Saved data entries:
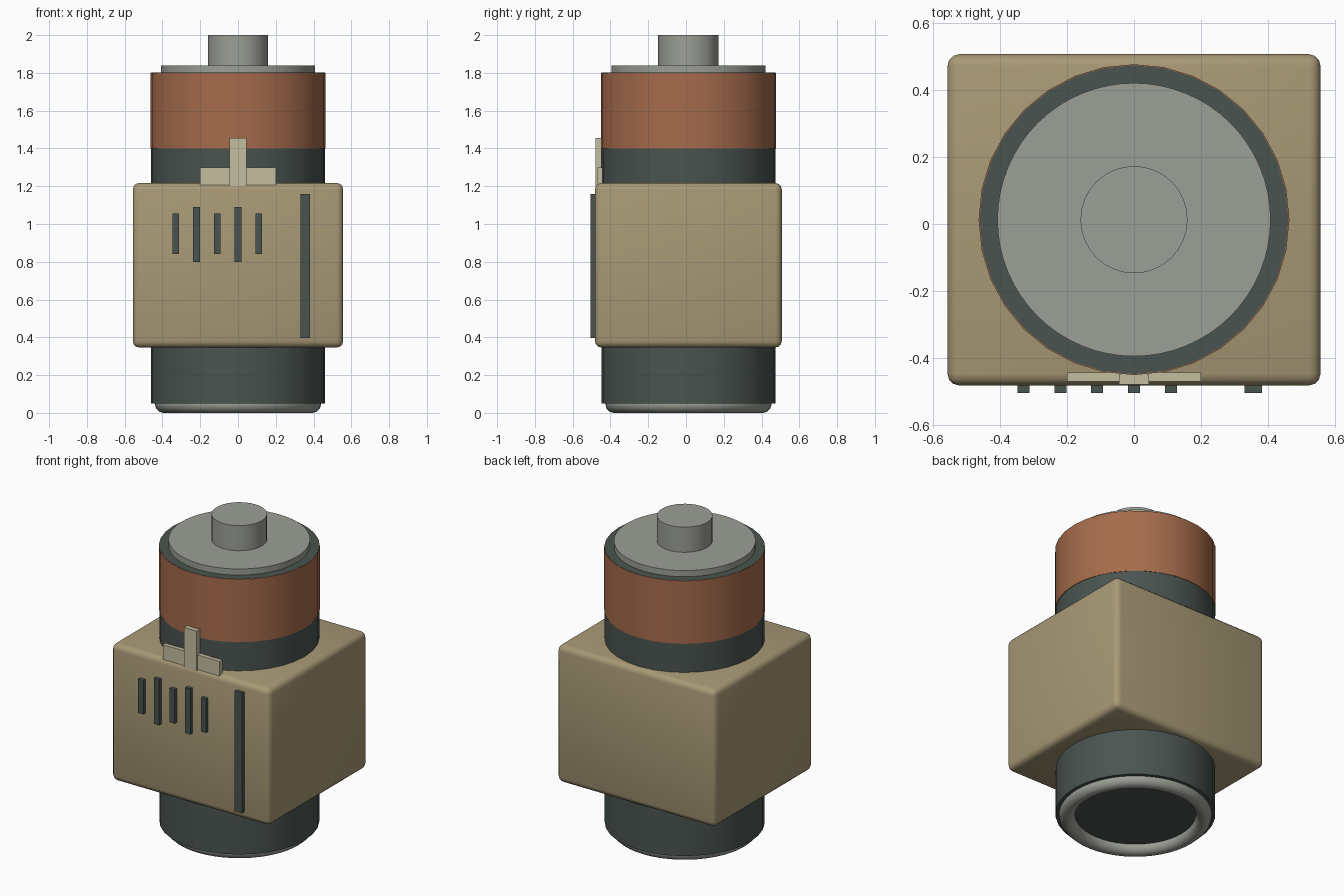
import bpy
import math

if "Cube" in bpy.data.objects:
    bpy.data.objects.remove(bpy.data.objects["Cube"])

CY = 0.013  # the cell sits slightly behind the origin


def srgb(r, g, b):
    def lin(c):
        c /= 255
        return c / 12.92 if c <= 0.04045 else ((c + 0.055) / 1.055) ** 2.4
    return (lin(r), lin(g), lin(b), 1)


def material(name, rgb):
    m = bpy.data.materials.new(name)
    m.diffuse_color = srgb(*rgb)
    m.use_nodes = True
    m.node_tree.nodes["Principled BSDF"].inputs["Base Color"].default_value = m.diffuse_color
    return m


DARK = material("dark slate", (74, 84, 80))
COPPER = material("copper", (166, 108, 76))
TAN = material("tan", (168, 153, 118))
SILVER = material("silver grey", (156, 159, 151))
CREAM = material("cream", (198, 190, 160))


def finish(name, mat, smooth=True):
    ob = bpy.context.object
    ob.name = ob.data.name = name
    ob.data.materials.append(mat)
    if smooth:
        bpy.ops.object.shade_smooth_by_angle(angle=math.radians(40))
    return ob


def cylinder(name, mat, r, z0, z1, sides):
    bpy.ops.mesh.primitive_cylinder_add(vertices=sides, radius=r, depth=z1 - z0,
                                        location=(0, CY, (z0 + z1) / 2))
    return finish(name, mat)


def box(name, mat, x, y, z, bevel=0):
    lo, hi = zip(x, y, z)
    bpy.ops.mesh.primitive_cube_add(size=1, location=[(a + b) / 2 for a, b in zip(lo, hi)])
    bpy.context.object.scale = [b - a for a, b in zip(lo, hi)]
    bpy.ops.object.transform_apply(location=False, rotation=False, scale=True)
    if bevel:
        mod = bpy.context.object.modifiers.new("rounded edges", "BEVEL")
        mod.width, mod.segments = bevel, 3
        bpy.ops.object.modifier_apply(modifier=mod.name)
    return finish(name, mat, bevel > 0)


# Cell: dark body, copper band, silver top disc and terminal
cylinder("cell_body", DARK, 0.461, 0.05, 1.801, 32)
cylinder("copper_band", COPPER, 0.464, 1.4, 1.8, 32)
cylinder("top_disc", SILVER, 0.408, 1.79, 1.84, 64)
cylinder("top_terminal", SILVER, 0.16, 1.83, 2.0, 32)

# Rounded ring under the cell
bpy.ops.mesh.primitive_torus_add(major_radius=0.394, minor_radius=0.046, major_segments=48,
                                 minor_segments=12, location=(0, CY, 0.046))
finish("bottom_ring", SILVER)

# Housing around the middle
box("housing", TAN, (-0.557, 0.557), (-0.482, 0.507), (0.346, 1.217), 0.035)

# Raised slots on the housing front, alternating short and tall
for i in range(5):
    x = -0.33 + 0.11 * i
    z = (0.80, 1.09) if i % 2 else (0.84, 1.055)
    box(f"front_slot_{i + 1}", DARK, (x - 0.018, x + 0.018), (-0.505, -0.46), z)
box("front_long_strip", DARK, (0.33, 0.382), (-0.505, -0.46), (0.397, 1.16))

# Cross-shaped tab standing on the housing
box("tab_crossbar", CREAM, (-0.2, 0.2), (-0.47, -0.443), (1.2, 1.3))
box("tab_upright", CREAM, (-0.045, 0.045), (-0.48, -0.448), (1.2, 1.455))
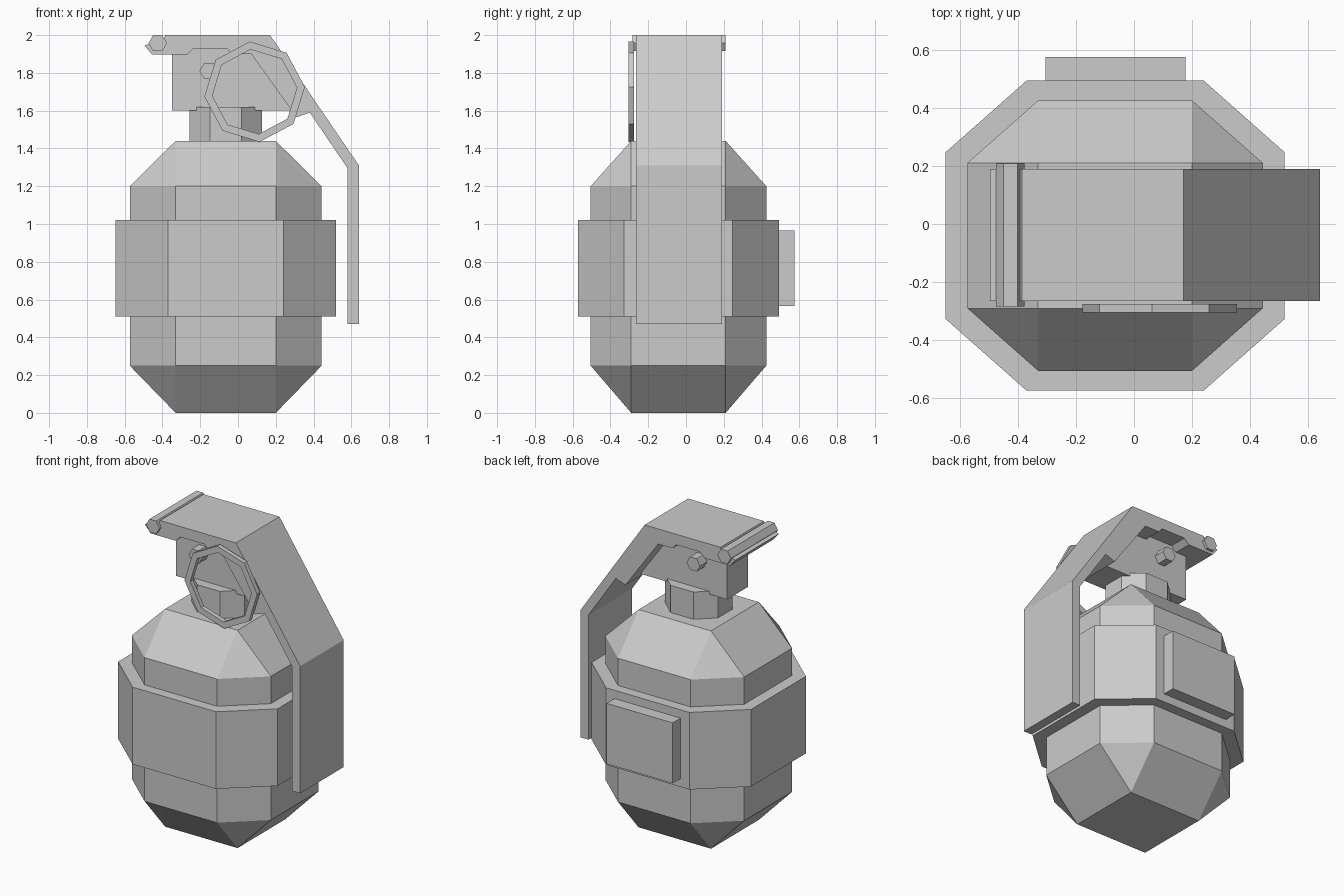
import bpy, bmesh, math

if "Cube" in bpy.data.objects:
    bpy.data.objects.remove(bpy.data.objects["Cube"])

CX, CY = -0.065, -0.04   # axis of the grenade body


def finish(name, bm):
    bmesh.ops.recalc_face_normals(bm, faces=bm.faces)
    me = bpy.data.meshes.new(name)
    bm.to_mesh(me)
    bm.free()
    ob = bpy.data.objects.new(name, me)
    bpy.context.collection.objects.link(ob)
    return ob


def chamfered_loft(name, rings):
    """Loft rectangles with cut corners: (z, half_x, half_y, flat_x, flat_y)."""
    bm = bmesh.new()
    loops = []
    for z, hx, hy, fx, fy in rings:
        pts = [(fx, -hy), (hx, -fy), (hx, fy), (fx, hy),
               (-fx, hy), (-hx, fy), (-hx, -fy), (-fx, -hy)]
        loops.append([bm.verts.new((CX + x, CY + y, z)) for x, y in pts])
    for a, b in zip(loops, loops[1:]):
        for i in range(8):
            j = (i + 1) % 8
            bm.faces.new((a[i], a[j], b[j], b[i]))
    bm.faces.new(loops[0][::-1])
    bm.faces.new(loops[-1])
    bmesh.ops.remove_doubles(bm, verts=bm.verts, dist=0.0005)
    return finish(name, bm)


def extrude_profile(name, pts, y0, y1):
    """Extrude an x/z outline along y."""
    bm = bmesh.new()
    face = bm.faces.new([bm.verts.new((x, y0, z)) for x, z in pts])
    new = bmesh.ops.extrude_face_region(bm, geom=[face])["geom"]
    moved = [v for v in new if isinstance(v, bmesh.types.BMVert)]
    bmesh.ops.translate(bm, verts=moved, vec=(0, y1 - y0, 0))
    return finish(name, bm)


def polygon(cx, cz, r, n, start=0.0):
    return [(cx + r * math.cos(start + math.tau * i / n),
             cz + r * math.sin(start + math.tau * i / n)) for i in range(n)]


# Body: ends close to plain rectangles, so corners become triangles
end = (0.265, 0.25, 0.265, 0.25)
mid = (0.508, 0.465, 0.265, 0.25)
chamfered_loft("body", [(0, *end), (0.25, *mid), (1.2, *mid), (1.44, *end)])

# Raised band and neck
band = (0.583, 0.533, 0.305, 0.287)
chamfered_loft("body_band", [(0.51, *band), (1.02, *band)])
neck = (0.193, 0.175, 0.083, 0.075)
chamfered_loft("neck", [(1.43, *neck), (1.62, *neck)])

# Plate on the back of the band
extrude_profile("back_plate", [(-0.305, 0.565), (0.178, 0.565),
                               (0.178, 0.965), (-0.305, 0.965)], 0.47, 0.575)

# Fuze block under the lever
extrude_profile("fuze_block", [(-0.35, 1.6), (0.31, 1.6), (0.1, 1.95),
                               (-0.35, 1.95)], -0.15, 0.07)

# Safety lever, with deeper flange at the top and a curled front lip
extrude_profile("safety_lever", [
    (-0.385, 2.0), (0.17, 2.0), (0.64, 1.31), (0.64, 0.47), (0.58, 0.47),
    (0.58, 1.295), (0.38, 1.59), (0.31, 1.565), (0.07, 1.9), (-0.035, 1.9),
    (-0.06, 1.93), (-0.235, 1.93), (-0.27, 1.897), (-0.455, 1.897),
    (-0.495, 1.945), (-0.43, 1.965), (-0.405, 1.95)], -0.265, 0.19)

# Hinge rod and safety pin
extrude_profile("hinge_rod", polygon(-0.425, 1.957, 0.049, 6), -0.283, 0.208)
extrude_profile("safety_pin", polygon(-0.155, 1.81, 0.049, 6), -0.225, 0.145)

# Pull ring: flat octagonal hoop
bm = bmesh.new()
loops = []
for r, y in ((0.267, -0.305), (0.267, -0.275), (0.225, -0.275), (0.225, -0.305)):
    loops.append([bm.verts.new((x, y, z))
                  for x, z in polygon(0.088, 1.70, r, 8, math.radians(95.5))])
for k in range(4):
    a, b = loops[k], loops[(k + 1) % 4]
    for i in range(8):
        j = (i + 1) % 8
        bm.faces.new((a[i], a[j], b[j], b[i]))
finish("pull_ring", bm)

TASK DESCRIPTION: In the answer, the entries must appear exactly as above, without the images.

EXPECTED OUTPUT:
import bpy
import math

if "Cube" in bpy.data.objects:
    bpy.data.objects.remove(bpy.data.objects["Cube"])

CY = 0.013  # the cell sits slightly behind the origin


def srgb(r, g, b):
    def lin(c):
        c /= 255
        return c / 12.92 if c <= 0.04045 else ((c + 0.055) / 1.055) ** 2.4
    return (lin(r), lin(g), lin(b), 1)


def material(name, rgb):
    m = bpy.data.materials.new(name)
    m.diffuse_color = srgb(*rgb)
    m.use_nodes = True
    m.node_tree.nodes["Principled BSDF"].inputs["Base Color"].default_value = m.diffuse_color
    return m


DARK = material("dark slate", (74, 84, 80))
COPPER = material("copper", (166, 108, 76))
TAN = material("tan", (168, 153, 118))
SILVER = material("silver grey", (156, 159, 151))
CREAM = material("cream", (198, 190, 160))


def finish(name, mat, smooth=True):
    ob = bpy.context.object
    ob.name = ob.data.name = name
    ob.data.materials.append(mat)
    if smooth:
        bpy.ops.object.shade_smooth_by_angle(angle=math.radians(40))
    return ob


def cylinder(name, mat, r, z0, z1, sides):
    bpy.ops.mesh.primitive_cylinder_add(vertices=sides, radius=r, depth=z1 - z0,
                                        location=(0, CY, (z0 + z1) / 2))
    return finish(name, mat)


def box(name, mat, x, y, z, bevel=0):
    lo, hi = zip(x, y, z)
    bpy.ops.mesh.primitive_cube_add(size=1, location=[(a + b) / 2 for a, b in zip(lo, hi)])
    bpy.context.object.scale = [b - a for a, b in zip(lo, hi)]
    bpy.ops.object.transform_apply(location=False, rotation=False, scale=True)
    if bevel:
        mod = bpy.context.object.modifiers.new("rounded edges", "BEVEL")
        mod.width, mod.segments = bevel, 3
        bpy.ops.object.modifier_apply(modifier=mod.name)
    return finish(name, mat, bevel > 0)


# Cell: dark body, copper band, silver top disc and terminal
cylinder("cell_body", DARK, 0.461, 0.05, 1.801, 32)
cylinder("copper_band", COPPER, 0.464, 1.4, 1.8, 32)
cylinder("top_disc", SILVER, 0.408, 1.79, 1.84, 64)
cylinder("top_terminal", SILVER, 0.16, 1.83, 2.0, 32)

# Rounded ring under the cell
bpy.ops.mesh.primitive_torus_add(major_radius=0.394, minor_radius=0.046, major_segments=48,
                                 minor_segments=12, location=(0, CY, 0.046))
finish("bottom_ring", SILVER)

# Housing around the middle
box("housing", TAN, (-0.557, 0.557), (-0.482, 0.507), (0.346, 1.217), 0.035)

# Raised slots on the housing front, alternating short and tall
for i in range(5):
    x = -0.33 + 0.11 * i
    z = (0.80, 1.09) if i % 2 else (0.84, 1.055)
    box(f"front_slot_{i + 1}", DARK, (x - 0.018, x + 0.018), (-0.505, -0.46), z)
box("front_long_strip", DARK, (0.33, 0.382), (-0.505, -0.46), (0.397, 1.16))

# Cross-shaped tab standing on the housing
box("tab_crossbar", CREAM, (-0.2, 0.2), (-0.47, -0.443), (1.2, 1.3))
box("tab_upright", CREAM, (-0.045, 0.045), (-0.48, -0.448), (1.2, 1.455))
import bpy, bmesh, math

if "Cube" in bpy.data.objects:
    bpy.data.objects.remove(bpy.data.objects["Cube"])

CX, CY = -0.065, -0.04   # axis of the grenade body


def finish(name, bm):
    bmesh.ops.recalc_face_normals(bm, faces=bm.faces)
    me = bpy.data.meshes.new(name)
    bm.to_mesh(me)
    bm.free()
    ob = bpy.data.objects.new(name, me)
    bpy.context.collection.objects.link(ob)
    return ob


def chamfered_loft(name, rings):
    """Loft rectangles with cut corners: (z, half_x, half_y, flat_x, flat_y)."""
    bm = bmesh.new()
    loops = []
    for z, hx, hy, fx, fy in rings:
        pts = [(fx, -hy), (hx, -fy), (hx, fy), (fx, hy),
               (-fx, hy), (-hx, fy), (-hx, -fy), (-fx, -hy)]
        loops.append([bm.verts.new((CX + x, CY + y, z)) for x, y in pts])
    for a, b in zip(loops, loops[1:]):
        for i in range(8):
            j = (i + 1) % 8
            bm.faces.new((a[i], a[j], b[j], b[i]))
    bm.faces.new(loops[0][::-1])
    bm.faces.new(loops[-1])
    bmesh.ops.remove_doubles(bm, verts=bm.verts, dist=0.0005)
    return finish(name, bm)


def extrude_profile(name, pts, y0, y1):
    """Extrude an x/z outline along y."""
    bm = bmesh.new()
    face = bm.faces.new([bm.verts.new((x, y0, z)) for x, z in pts])
    new = bmesh.ops.extrude_face_region(bm, geom=[face])["geom"]
    moved = [v for v in new if isinstance(v, bmesh.types.BMVert)]
    bmesh.ops.translate(bm, verts=moved, vec=(0, y1 - y0, 0))
    return finish(name, bm)


def polygon(cx, cz, r, n, start=0.0):
    return [(cx + r * math.cos(start + math.tau * i / n),
             cz + r * math.sin(start + math.tau * i / n)) for i in range(n)]


# Body: ends close to plain rectangles, so corners become triangles
end = (0.265, 0.25, 0.265, 0.25)
mid = (0.508, 0.465, 0.265, 0.25)
chamfered_loft("body", [(0, *end), (0.25, *mid), (1.2, *mid), (1.44, *end)])

# Raised band and neck
band = (0.583, 0.533, 0.305, 0.287)
chamfered_loft("body_band", [(0.51, *band), (1.02, *band)])
neck = (0.193, 0.175, 0.083, 0.075)
chamfered_loft("neck", [(1.43, *neck), (1.62, *neck)])

# Plate on the back of the band
extrude_profile("back_plate", [(-0.305, 0.565), (0.178, 0.565),
                               (0.178, 0.965), (-0.305, 0.965)], 0.47, 0.575)

# Fuze block under the lever
extrude_profile("fuze_block", [(-0.35, 1.6), (0.31, 1.6), (0.1, 1.95),
                               (-0.35, 1.95)], -0.15, 0.07)

# Safety lever, with deeper flange at the top and a curled front lip
extrude_profile("safety_lever", [
    (-0.385, 2.0), (0.17, 2.0), (0.64, 1.31), (0.64, 0.47), (0.58, 0.47),
    (0.58, 1.295), (0.38, 1.59), (0.31, 1.565), (0.07, 1.9), (-0.035, 1.9),
    (-0.06, 1.93), (-0.235, 1.93), (-0.27, 1.897), (-0.455, 1.897),
    (-0.495, 1.945), (-0.43, 1.965), (-0.405, 1.95)], -0.265, 0.19)

# Hinge rod and safety pin
extrude_profile("hinge_rod", polygon(-0.425, 1.957, 0.049, 6), -0.283, 0.208)
extrude_profile("safety_pin", polygon(-0.155, 1.81, 0.049, 6), -0.225, 0.145)

# Pull ring: flat octagonal hoop
bm = bmesh.new()
loops = []
for r, y in ((0.267, -0.305), (0.267, -0.275), (0.225, -0.275), (0.225, -0.305)):
    loops.append([bm.verts.new((x, y, z))
                  for x, z in polygon(0.088, 1.70, r, 8, math.radians(95.5))])
for k in range(4):
    a, b = loops[k], loops[(k + 1) % 4]
    for i in range(8):
        j = (i + 1) % 8
        bm.faces.new((a[i], a[j], b[j], b[i]))
finish("pull_ring", bm)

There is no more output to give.